* _About this task_: From the data below, return the exact lines starting at the line containing "step], (0, 0, 3)))" and ending at the line containing "# Smooth bores, sharp machined edges", both included, and nothing else.

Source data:
[Start of section]
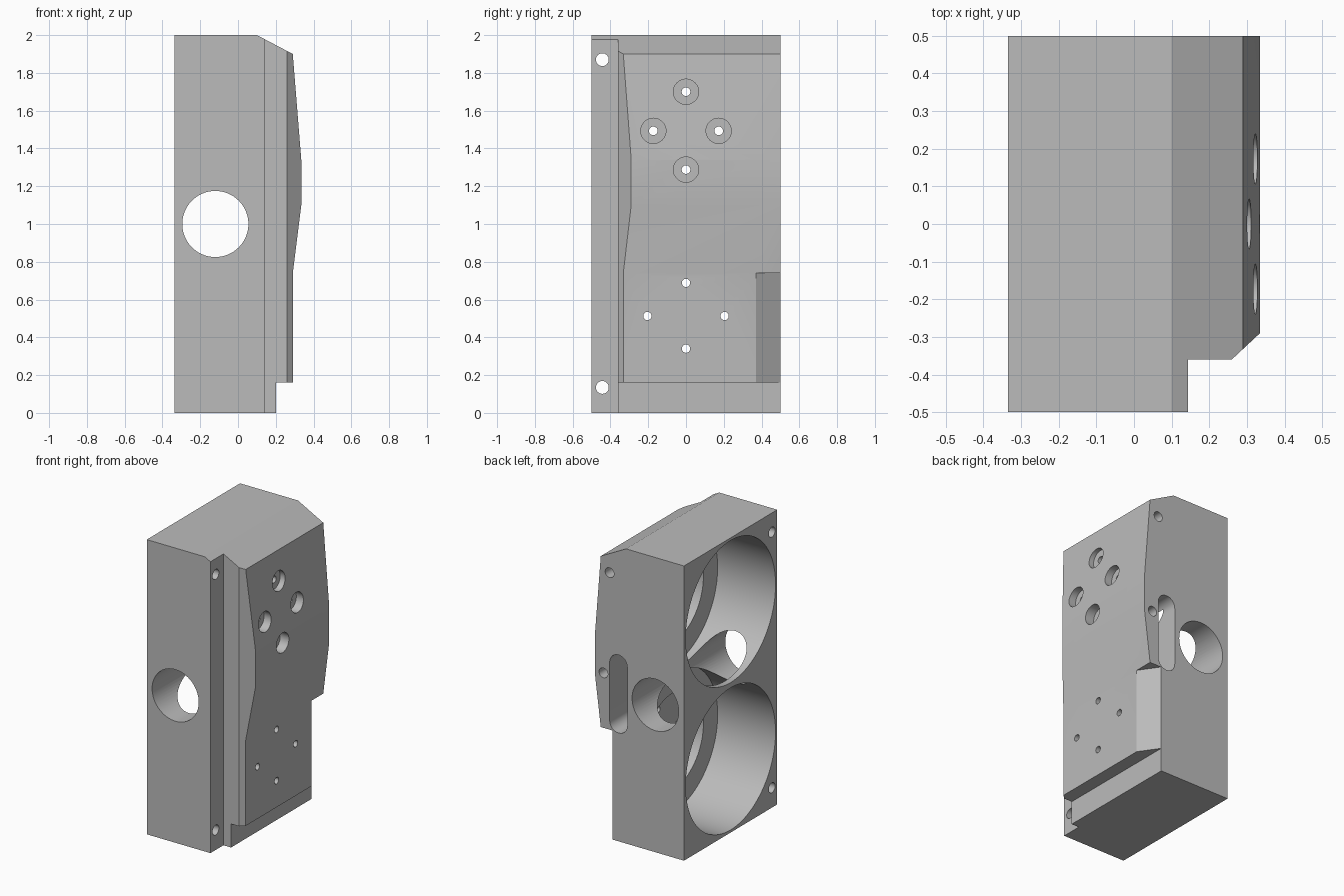
import bpy, bmesh, math
from mathutils import Matrix, Vector

cube = bpy.data.objects.get("Cube")
if cube:
    bpy.data.objects.remove(cube, do_unlink=True)

grey = bpy.data.materials.new("machined grey")
grey.use_nodes = True
GREY = (0.5, 0.5, 0.5, 1)
grey.diffuse_color = GREY
grey.node_tree.nodes["Principled BSDF"].inputs["Base Color"].default_value = GREY


def add_object(name, bm):
    bmesh.ops.recalc_face_normals(bm, faces=bm.faces)
    mesh = bpy.data.meshes.new(name)
    bm.to_mesh(mesh)
    bm.free()
    mesh.materials.append(grey)
    obj = bpy.data.objects.new(name, mesh)
    bpy.context.collection.objects.link(obj)
    return obj


def prism(name, points, offset):
    """Extrude a closed outline of 3D points."""
    bm = bmesh.new()
    face = bm.faces.new([bm.verts.new(p) for p in points])
    out = bmesh.ops.extrude_face_region(bm, geom=[face])
    moved = [v for v in out["geom"] if isinstance(v, bmesh.types.BMVert)]
    bmesh.ops.translate(bm, verts=moved, vec=offset)
    return add_object(name, bm)


def cylinder(name, start, end, radius, sides=32):
    start, end = Vector(start), Vector(end)
    axis = end - start
    turn = Vector((0, 0, 1)).rotation_difference(axis).to_matrix().to_4x4()
    bm = bmesh.new()
    bmesh.ops.create_cone(bm, cap_ends=True, segments=sides, radius1=radius, radius2=radius,
                          depth=axis.length,
                          matrix=Matrix.Translation((start + end) / 2) @ turn)
    return add_object(name, bm)


# Housing: side profile extruded from front to back
profile = [(-.335, 0), (.2, 0), (.2, .16), (.29, .16), (.29, .74), (.335, 1.1),
           (.335, 1.34), (.29, 1.9), (.1, 2), (-.335, 2)]
housing = prism("housing", [(x, -.5, z) for x, z in profile], (0, 1, 0))


def cut(cutter):
    mod = housing.modifiers.new("cut", 'BOOLEAN')
    mod.operation = 'DIFFERENCE'
    mod.solver = 'EXACT'
    mod.object = cutter
    with bpy.context.temp_override(object=housing, active_object=housing):
        bpy.ops.object.modifier_apply(modifier=mod.name)
    bpy.data.objects.remove(cutter, do_unlink=True)


# Front flange step and its bevel
step = [(.143, -.6), (.143, -.36), (.26, -.36), (.41, -.22), (.6, -.22), (.6, -.6)]
cut(prism("flange_step", [(x, y, -.5) for x, y in step], (0, 0, 3)))

# Rear lower bevel
bevel = [(.311, .341), (.181, .529), (.6, .529), (.6, .341)]
cut(prism("rear_bevel", [(x, y, .12) for x, y in bevel], (0, 0, .62)))

# Two large bores, each with a narrower inner recess
for z in (.5, 1.5):
    cut(cylinder("main_bore", (-.5, 0, z), (.1, 0, z), .482, 96))
    cut(cylinder("inner_recess", (0, 0, z), (.21, 0, z), .33, 72))

# Cross bore from front to back
cut(cylinder("cross_bore", (-.12, -.7, 1), (-.12, .7, 1), .175, 64))

# Flange bolt holes
for z in (.135, 1.87):
    cut(cylinder("flange_hole", (-.6, -.443, z), (.6, -.443, z), .034))

# Counterbored upper bolt holes and plain lower ones
for y, z in ((0, 1.7), (-.173, 1.493), (.173, 1.493), (0, 1.288)):
    cut(cylinder("bolt_hole", (.1, y, z), (.6, y, z), .023))
    cut(cylinder("counterbore", (.27, y, z), (.6, y, z), .067))
for y, z in ((0, .688), (-.204, .513), (.204, .513), (0, .34)):
    cut(cylinder("bolt_hole", (.1, y, z), (.6, y, z), .022))

# Rear slot with round ends
SLOT_R = .066
slot = []
for centre, first in ((1.265 - SLOT_R, 0), (.735 + SLOT_R, math.pi)):
    for i in range(17):
        a = first + math.pi * i / 16
        slot.append((.157 + SLOT_R * math.cos(a), .3, centre + SLOT_R * math.sin(a)))
cut(prism("rear_slot", slot, (0, .4, 0)))

# Blind rear holes
for x, z in ((.224, 1.805), (.27, 1.113)):
    cut(cylinder("rear_hole", (x, .3, z), (x, .7, z), .033))

# Smooth bores, sharp machined edges
bpy.ops.object.select_all(action='DESELECT')
housing.select_set(True)
bpy.context.view_layer.objects.active = housing
bpy.ops.object.shade_smooth_by_angle(angle=math.radians(12))
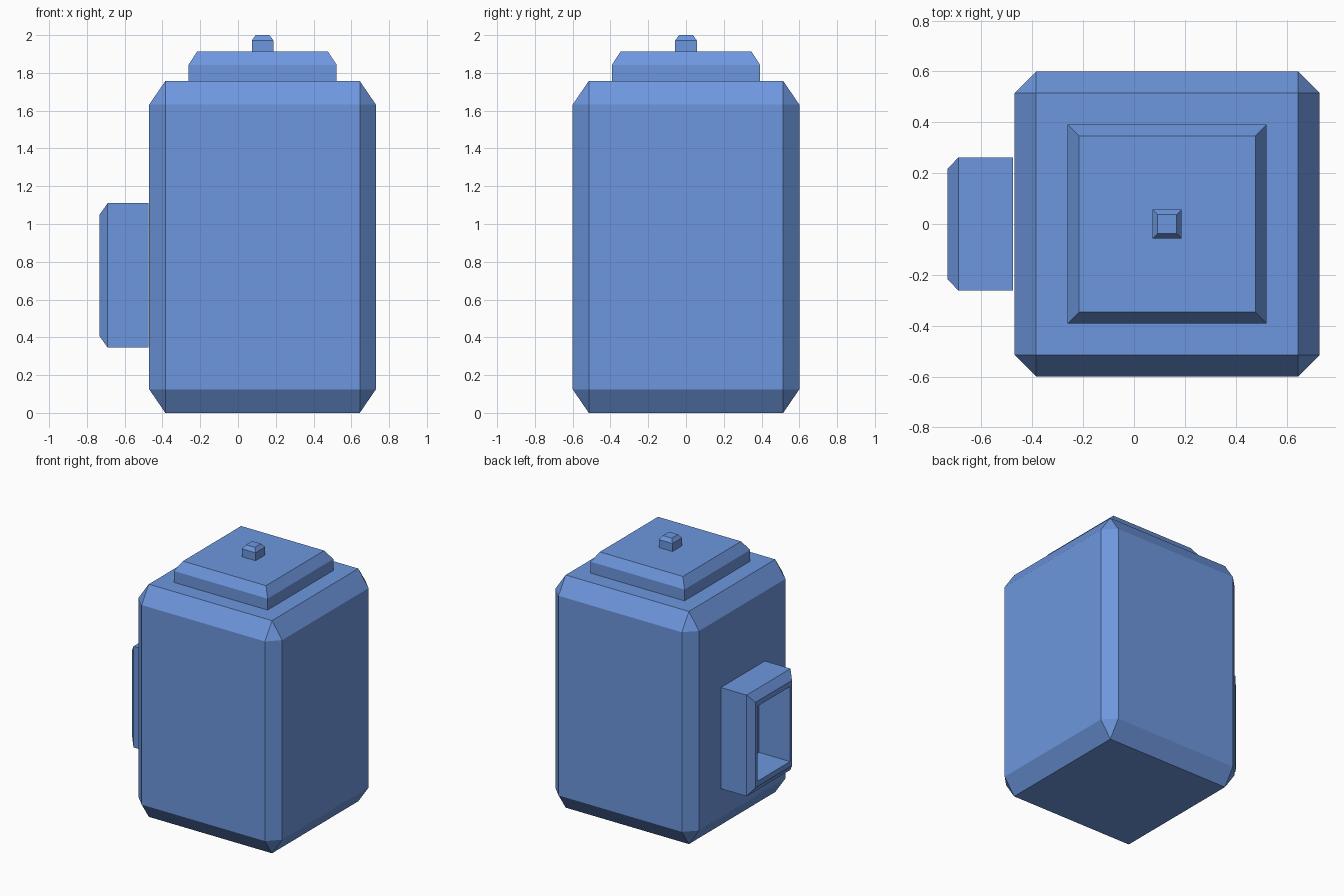
import bpy, bmesh
from mathutils import Vector

if "Cube" in bpy.data.objects:
    bpy.data.objects.remove(bpy.data.objects["Cube"])

CX = 0.13  # body axis; the handle sits on the -x side

blue = bpy.data.materials.new("blue")
blue.diffuse_color = (0.155, 0.31, 0.735, 1.0)
blue.use_nodes = True
blue.node_tree.nodes["Principled BSDF"].inputs["Base Color"].default_value = blue.diffuse_color


def finish(name, bm):
    bmesh.ops.recalc_face_normals(bm, faces=bm.faces)
    mesh = bpy.data.meshes.new(name)
    bm.to_mesh(mesh)
    bm.free()
    mesh.materials.append(blue)
    obj = bpy.data.objects.new(name, mesh)
    bpy.context.collection.objects.link(obj)
    return obj


def loft(name, sections, place, ring=False):
    """Join rectangular sections (position, half_a, half_b); ring closes last to first."""
    bm = bmesh.new()
    loops = [[bm.verts.new(place(p, sa * a, sb * b))
              for sa, sb in ((-1, -1), (1, -1), (1, 1), (-1, 1))]
             for p, a, b in sections]
    pairs = list(zip(loops, loops[1:]))
    if ring:
        pairs.append((loops[-1], loops[0]))
    else:
        bm.faces.new(loops[0])
        bm.faces.new(loops[-1])
    for lo, hi in pairs:
        for i in range(4):
            j = (i + 1) % 4
            bm.faces.new((lo[i], lo[j], hi[j], hi[i]))
    return finish(name, bm)


# Body: bevelled unit cube stretched to size
bm = bmesh.new()
bmesh.ops.create_cube(bm, size=1)
bmesh.ops.bevel(bm, geom=bm.edges[:], offset=0.071, segments=1,
                affect='EDGES', profile=0.5)
bmesh.ops.scale(bm, vec=Vector((1.2, 1.2, 1.757)), verts=bm.verts)
bmesh.ops.translate(bm, vec=Vector((CX, 0, 0.8785)), verts=bm.verts)
finish("body", bm)


def upright(z, a, b):
    return (CX + a, b, z)


# Lid and knob: blocks with a chamfered top edge
loft("lid", [(1.75, 0.392, 0.392), (1.843, 0.392, 0.392), (1.912, 0.347, 0.347)], upright)
loft("knob", [(1.905, 0.057, 0.057), (1.972, 0.057, 0.057), (2.0, 0.037, 0.037)], upright)

# Handle: hollow rectangular frame with a chamfered outer rim
loft("handle",
     [(-0.475, 0.262, 0.382), (-0.69, 0.262, 0.382), (-0.733, 0.218, 0.322),
      (-0.733, 0.195, 0.283), (-0.475, 0.195, 0.283)],
     lambda x, a, b: (x, a, 0.728 + b), ring=True)
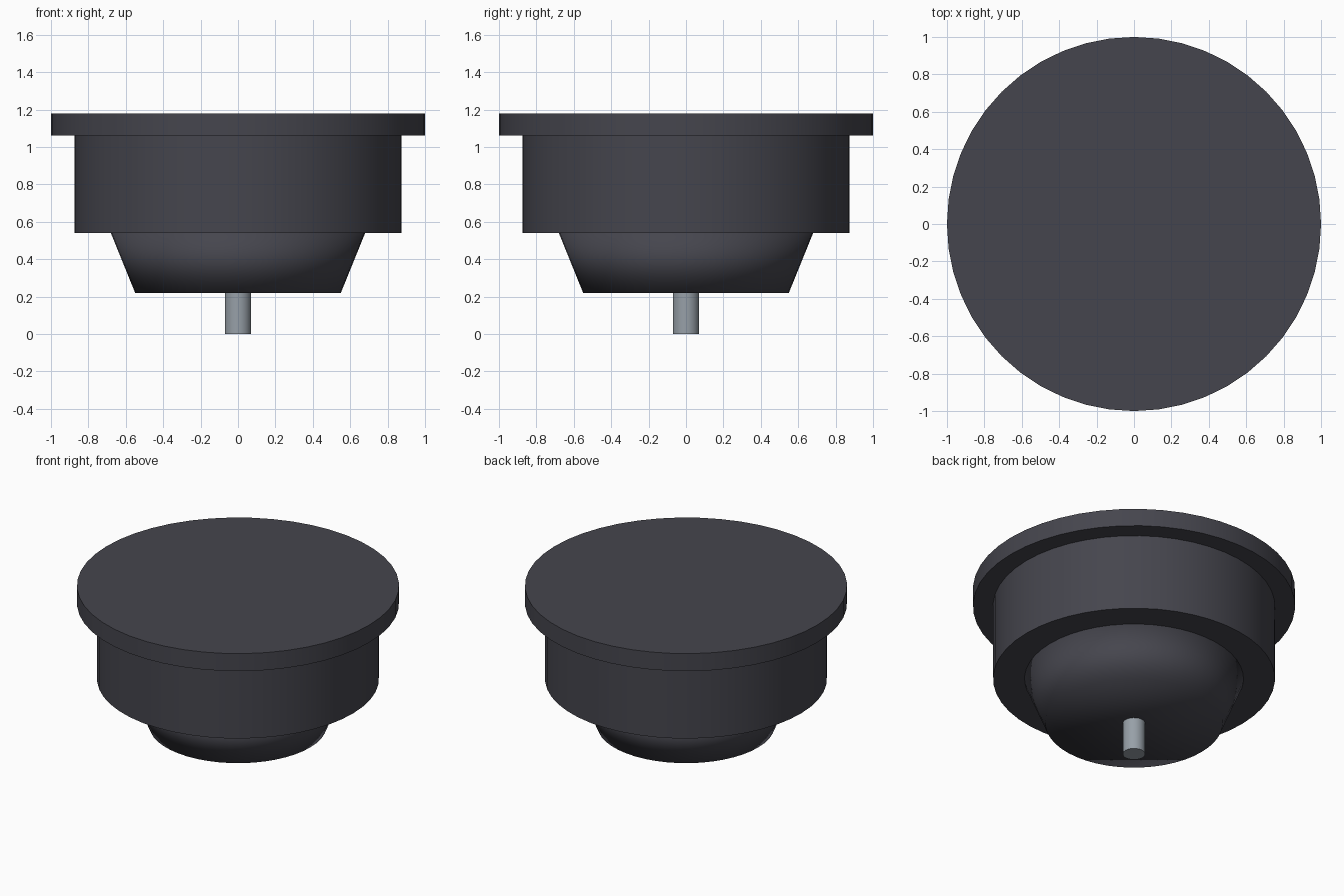
import bpy
import math

if "Cube" in bpy.data.objects:
    bpy.data.objects.remove(bpy.data.objects["Cube"])


def material(name, rgb):
    m = bpy.data.materials.new(name)
    m.diffuse_color = (*rgb, 1.0)
    m.use_nodes = True
    m.node_tree.nodes["Principled BSDF"].inputs["Base Color"].default_value = m.diffuse_color
    return m


charcoal = material("charcoal", (0.06, 0.06, 0.075))
steel = material("steel", (0.31, 0.35, 0.39))


def turned(name, r_low, r_high, z_low, z_high, mat, sides=48, full_smooth=False):
    """Upright round part between two heights."""
    bpy.ops.mesh.primitive_cone_add(
        vertices=sides, radius1=r_low, radius2=r_high,
        depth=z_high - z_low, location=(0, 0, (z_low + z_high) / 2))
    ob = bpy.context.object
    ob.name = name
    ob.data.materials.append(mat)
    if full_smooth:
        bpy.ops.object.shade_smooth()
    else:
        bpy.ops.object.shade_smooth_by_angle(angle=math.radians(30))
    return ob


# Wide cap flange
turned("top_flange", 1.0, 1.0, 1.06, 1.18, charcoal)
# Straight main drum
turned("body", 0.875, 0.875, 0.54, 1.06, charcoal)
# Tapered underside, shaded softly over its lower rim
turned("lower_taper", 0.55, 0.68, 0.22, 0.54, charcoal, full_smooth=True)
# Metal contact pin
turned("contact_pin", 0.07, 0.07, 0.0, 0.22, steel, sides=24)
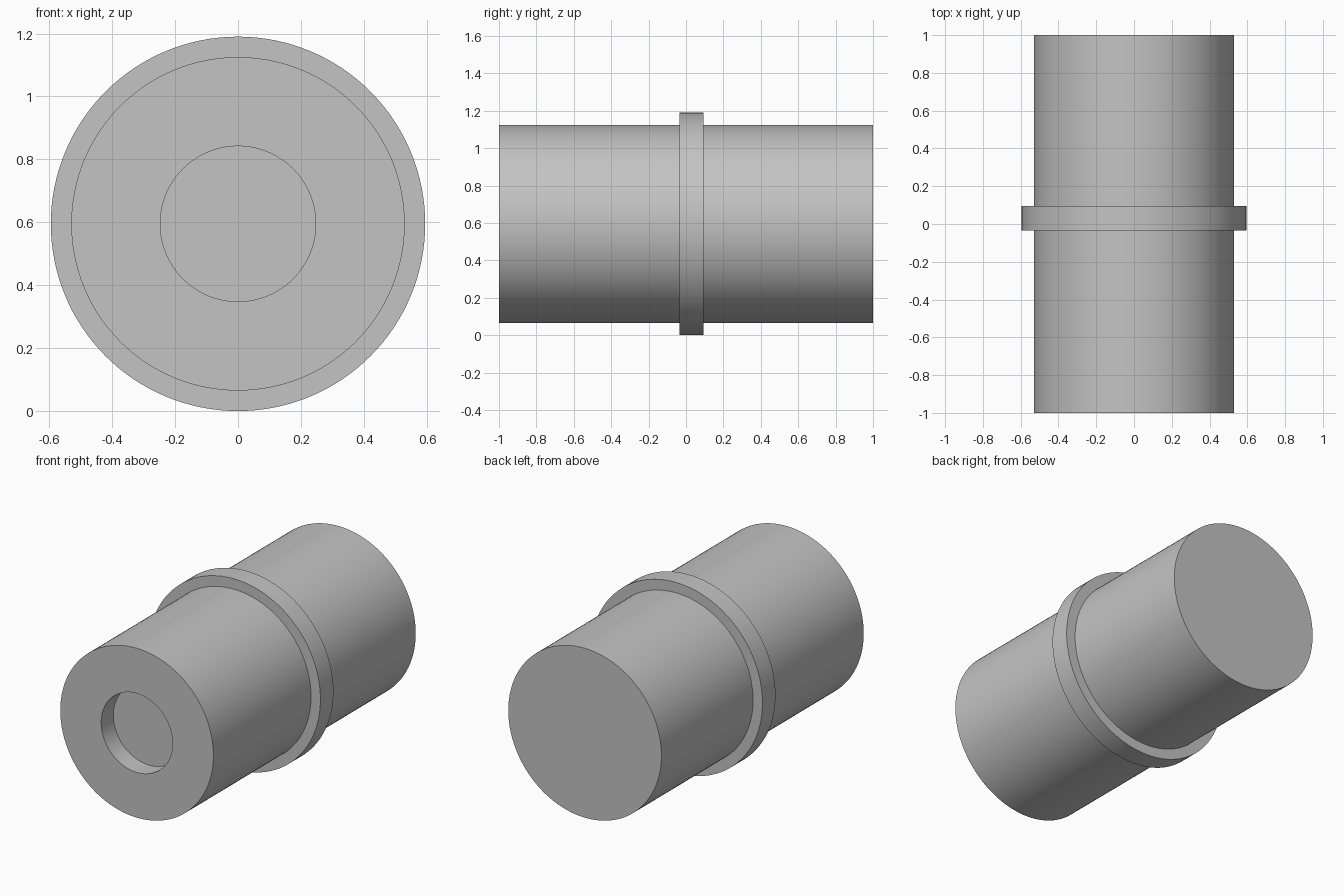
import bpy
import bmesh
import math

cube = bpy.data.objects.get("Cube")
if cube:
    bpy.data.objects.remove(cube, do_unlink=True)

SEGMENTS = 128
COLLAR_R, BODY_R, RECESS_R = 0.595, 0.53, 0.247
RECESS_DEPTH = 0.12
COLLAR_FRONT, COLLAR_BACK = -0.035, 0.094

# Plain grey finish
grey = bpy.data.materials.new("light_grey")
grey.use_nodes = True
colour = (0.55, 0.55, 0.55, 1)
grey.diffuse_color = colour
grey.node_tree.nodes["Principled BSDF"].inputs["Base Color"].default_value = colour

# Half section (radius, y): front recess, front barrel, collar, rear barrel
profile = [
    (RECESS_R, -1 + RECESS_DEPTH), (RECESS_R, -1),
    (BODY_R, -1), (BODY_R, COLLAR_FRONT),
    (COLLAR_R, COLLAR_FRONT), (COLLAR_R, COLLAR_BACK),
    (BODY_R, COLLAR_BACK), (BODY_R, 1),
]

# Revolve the section about the y axis
bm = bmesh.new()
rings = []
for radius, y in profile:
    angles = [2 * math.pi * i / SEGMENTS for i in range(SEGMENTS)]
    rings.append([bm.verts.new((radius * math.cos(a), y, radius * math.sin(a)))
                  for a in angles])
for near, far in zip(rings, rings[1:]):
    for i in range(SEGMENTS):
        j = (i + 1) % SEGMENTS
        bm.faces.new((near[i], near[j], far[j], far[i]))

# Recess floor and closed rear end
bm.faces.new(rings[0])
bm.faces.new(rings[-1])
bmesh.ops.recalc_face_normals(bm, faces=bm.faces)

mesh = bpy.data.meshes.new("collared_sleeve")
bm.to_mesh(mesh)
bm.free()
mesh.materials.append(grey)
sleeve = bpy.data.objects.new("collared_sleeve", mesh)
sleeve.location.z = COLLAR_R
bpy.context.collection.objects.link(sleeve)

# Smooth round walls with crisp rims
bpy.ops.object.select_all(action='DESELECT')
sleeve.select_set(True)
bpy.context.view_layer.objects.active = sleeve
bpy.ops.object.shade_smooth_by_angle(angle=math.radians(30))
[End of section]
* _Response box_:
cut(prism("flange_step", [(x, y, -.5) for x, y in step], (0, 0, 3)))

# Rear lower bevel
bevel = [(.311, .341), (.181, .529), (.6, .529), (.6, .341)]
cut(prism("rear_bevel", [(x, y, .12) for x, y in bevel], (0, 0, .62)))

# Two large bores, each with a narrower inner recess
for z in (.5, 1.5):
    cut(cylinder("main_bore", (-.5, 0, z), (.1, 0, z), .482, 96))
    cut(cylinder("inner_recess", (0, 0, z), (.21, 0, z), .33, 72))

# Cross bore from front to back
cut(cylinder("cross_bore", (-.12, -.7, 1), (-.12, .7, 1), .175, 64))

# Flange bolt holes
for z in (.135, 1.87):
    cut(cylinder("flange_hole", (-.6, -.443, z), (.6, -.443, z), .034))

# Counterbored upper bolt holes and plain lower ones
for y, z in ((0, 1.7), (-.173, 1.493), (.173, 1.493), (0, 1.288)):
    cut(cylinder("bolt_hole", (.1, y, z), (.6, y, z), .023))
    cut(cylinder("counterbore", (.27, y, z), (.6, y, z), .067))
for y, z in ((0, .688), (-.204, .513), (.204, .513), (0, .34)):
    cut(cylinder("bolt_hole", (.1, y, z), (.6, y, z), .022))

# Rear slot with round ends
SLOT_R = .066
slot = []
for centre, first in ((1.265 - SLOT_R, 0), (.735 + SLOT_R, math.pi)):
    for i in range(17):
        a = first + math.pi * i / 16
        slot.append((.157 + SLOT_R * math.cos(a), .3, centre + SLOT_R * math.sin(a)))
cut(prism("rear_slot", slot, (0, .4, 0)))

# Blind rear holes
for x, z in ((.224, 1.805), (.27, 1.113)):
    cut(cylinder("rear_hole", (x, .3, z), (x, .7, z), .033))

# Smooth bores, sharp machined edges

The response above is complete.